To quote the first link, "...(Atenism) was Egypt's state religion for around 20 years, before a return to the traditional gods so comprehensive that the heretic Pharaohs associated with Atenism were erased from Egyptian records."
posted by miss lynnster at 12:17 PM on January 11, 2007


monotheistic monotheistic monotheistic
posted by miss lynnster at 12:18 PM on January 11, 2007


Lord and Lady Haden-Guest?
posted by Steven C. Den Beste at 1:04 PM on January 11, 2007


Legend has it that Emperor Alexander I of Russia faked his own death and went to live a more spiritually fulfilling life as a hermit named Fyodor Kuzmich in Siberia.
posted by posadnitsa at 5:05 PM on January 11, 2007
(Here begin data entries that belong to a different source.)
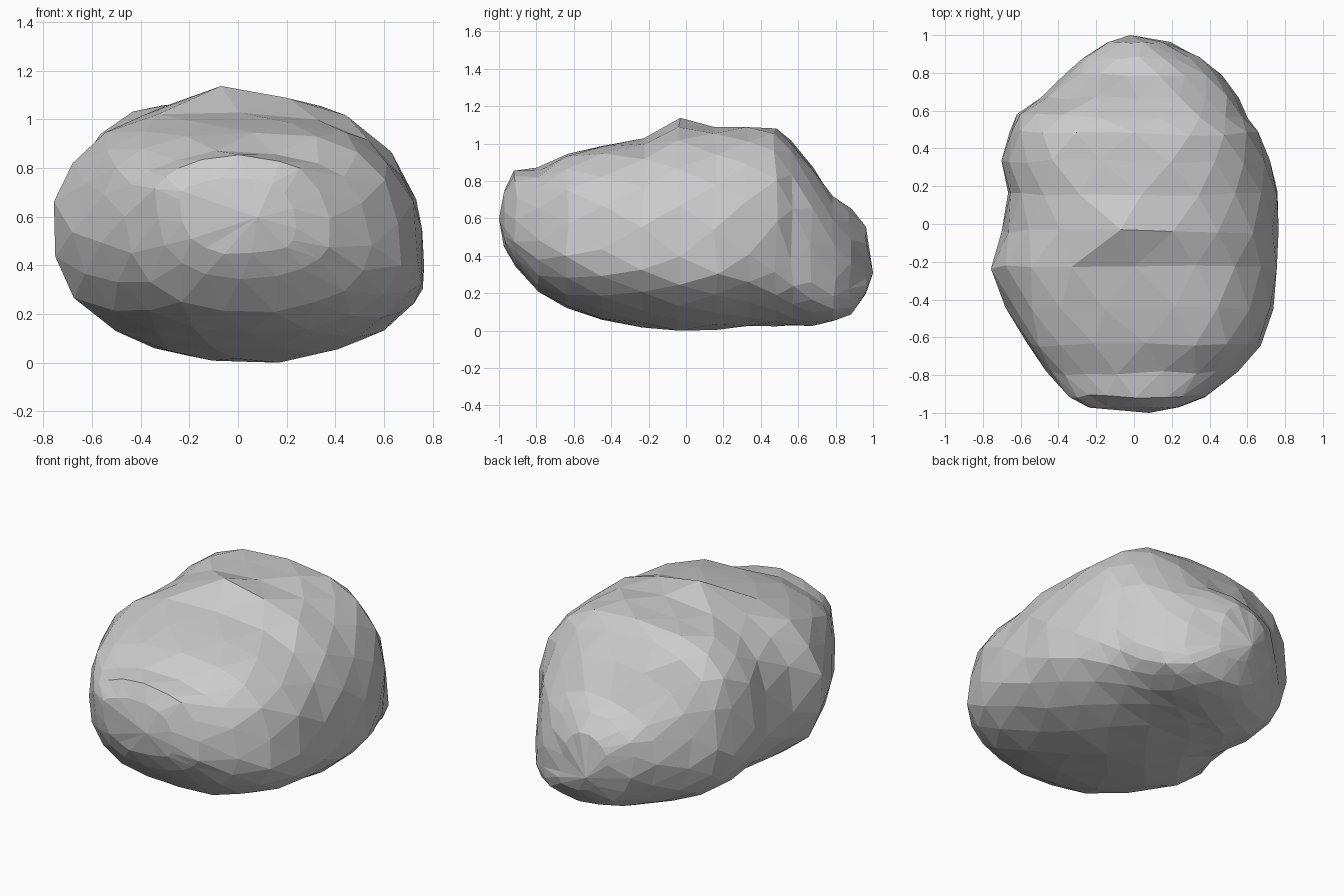
import bpy, bmesh, math, random
from mathutils import Vector

if "Cube" in bpy.data.objects:
    bpy.data.objects.remove(bpy.data.objects["Cube"])

random.seed(11)
N = 18       # points around each cross-section
TILT = 0.06  # the widest line sits higher on the left than on the right

# cross-sections along y: y, left x, right x, bottom z, top z, widest z,
# roundness of upper left, upper right and underside
SECTIONS = [
    (-0.97, -0.24, 0.24, 0.45, 0.76, 0.61, 2.6, 2.5, 2.5),
    (-0.91, -0.34, 0.37, 0.35, 0.85, 0.59, 2.6, 2.5, 2.4),
    (-0.79, -0.46, 0.54, 0.21, 0.87, 0.55, 2.7, 2.5, 2.3),
    (-0.64, -0.57, 0.67, 0.12, 0.95, 0.53, 2.6, 2.5, 2.2),
    (-0.45, -0.67, 0.745, 0.06, 1.00, 0.49, 2.6, 2.5, 2.15),
    (-0.23, -0.77, 0.76, 0.02, 1.04, 0.47, 2.5, 2.5, 2.1),
    (-0.04, -0.70, 0.765, 0.00, 1.09, 0.45, 2.6, 2.4, 2.1),
    (0.16, -0.67, 0.76, 0.01, 1.09, 0.45, 2.8, 2.4, 2.15),
    (0.33, -0.69, 0.72, 0.02, 1.09, 0.47, 2.9, 2.6, 2.2),
    (0.48, -0.66, 0.655, 0.025, 1.09, 0.46, 2.9, 2.7, 2.3),
    (0.57, -0.62, 0.60, 0.03, 1.02, 0.43, 2.6, 2.6, 2.3),
    (0.67, -0.51, 0.54, 0.03, 0.89, 0.40, 2.4, 2.5, 2.4),
    (0.79, -0.36, 0.46, 0.05, 0.72, 0.35, 2.3, 2.4, 2.5),
    (0.88, -0.27, 0.34, 0.09, 0.65, 0.34, 2.3, 2.3, 2.5),
    (0.96, -0.14, 0.18, 0.20, 0.56, 0.34, 2.2, 2.2, 2.4),
]


def power(v, n):
    return math.copysign(abs(v) ** (2 / n), v)


def ring_points(index, y, xl, xr, z0, z1, zc, n_left, n_right, n_low):
    """Rounded boulder outline, half a step out of phase on every other ring."""
    pts = []
    for k in range(N):
        a = 2 * math.pi * (k + 0.5 * (index % 2)) / N
        c, s = math.cos(a), math.sin(a)
        n = n_low if s < 0 else (n_left if c < 0 else n_right)
        mid, half = (xl + xr) / 2, (xr - xl) / 2
        x = mid + half * power(c, n)
        z = zc + (z1 - zc if s > 0 else zc - z0) * power(s, n)
        z -= TILT * c * (1 - abs(s))
        # the underside of the tail leans to the right
        if y > 0.4 and s < 0:
            x -= 0.07 * s * min(1, (y - 0.4) / 0.3)
        # chipped, uneven surface, calmer underneath and on the small end rings
        amp = 0.012 if s > -0.3 and 0 < index < len(SECTIONS) - 1 else 0.005
        j = Vector([random.uniform(-amp, amp) for _ in range(3)])
        pts.append(Vector((x, y, z)) + j)
    return pts


# boulder body: triangulated skin between the cross-sections
bm = bmesh.new()
rings = [[bm.verts.new(p) for p in ring_points(i, *s)] for i, s in enumerate(SECTIONS)]
for i in range(len(rings) - 1):
    a, b = rings[i], rings[i + 1]
    for k in range(N):
        m = (k + 1) % N
        if i % 2 == 0:
            bm.faces.new((a[k], a[m], b[k]))
            bm.faces.new((a[m], b[m], b[k]))
        else:
            bm.faces.new((a[k], a[m], b[m]))
            bm.faces.new((a[k], b[m], b[k]))

# blunt front and back tips
for ring, tip in ((rings[0], (0.08, -1.0, 0.60)), (rings[-1], (-0.02, 1.0, 0.31))):
    v = bm.verts.new(tip)
    for k in range(N):
        bm.faces.new((ring[k], ring[(k + 1) % N], v))
bmesh.ops.remove_doubles(bm, verts=bm.verts, dist=0.035)
bmesh.ops.recalc_face_normals(bm, faces=bm.faces)

# pull the summit into a low peak
top = min(bm.verts, key=lambda v: (v.co - Vector((-0.07, -0.04, 1.10))).length)
top.co = (-0.07, -0.03, 1.14)

# rest the lowest point on the ground
low = min(v.co.z for v in bm.verts)
bmesh.ops.translate(bm, verts=bm.verts, vec=(0, 0, -low))

mesh = bpy.data.meshes.new("boulder")
bm.to_mesh(mesh)
bm.free()
bpy.context.collection.objects.link(bpy.data.objects.new("boulder", mesh))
And of course, there's always Siddhartha, whose departure from a life of royal privilege wound up being rather influential.
posted by scody at 5:49 PM on January 11, 2007


I think you need to read up on him and consider the question in context.

I'm not saying that Akhenaten didn't "strike out on his own." The questioner is asking about figures who "eschewed the royal lifestyle," and I interpreted that to mean ones who gave up power, possessions, or some other advantage of royalty.

Look at the other examples here. Most relinquished their titles to lead a more "common" lifestyle, while Akhenaten had all the comforts that came with being Pharaoh.

It would be as if the King of England replaced Jesus with Thor, moved the castle to France and started calling himself Bubba.

I think it would be more relevant to the question if he had abdicated in order to start a shrimping operation with his buddy Forrest.
posted by anarcation at 8:59 PM on January 11, 2007


« Older What is the "shelf-life&q...   |  I want to do Paris/daytrips (1... Newer »
This thread is closed to new comments.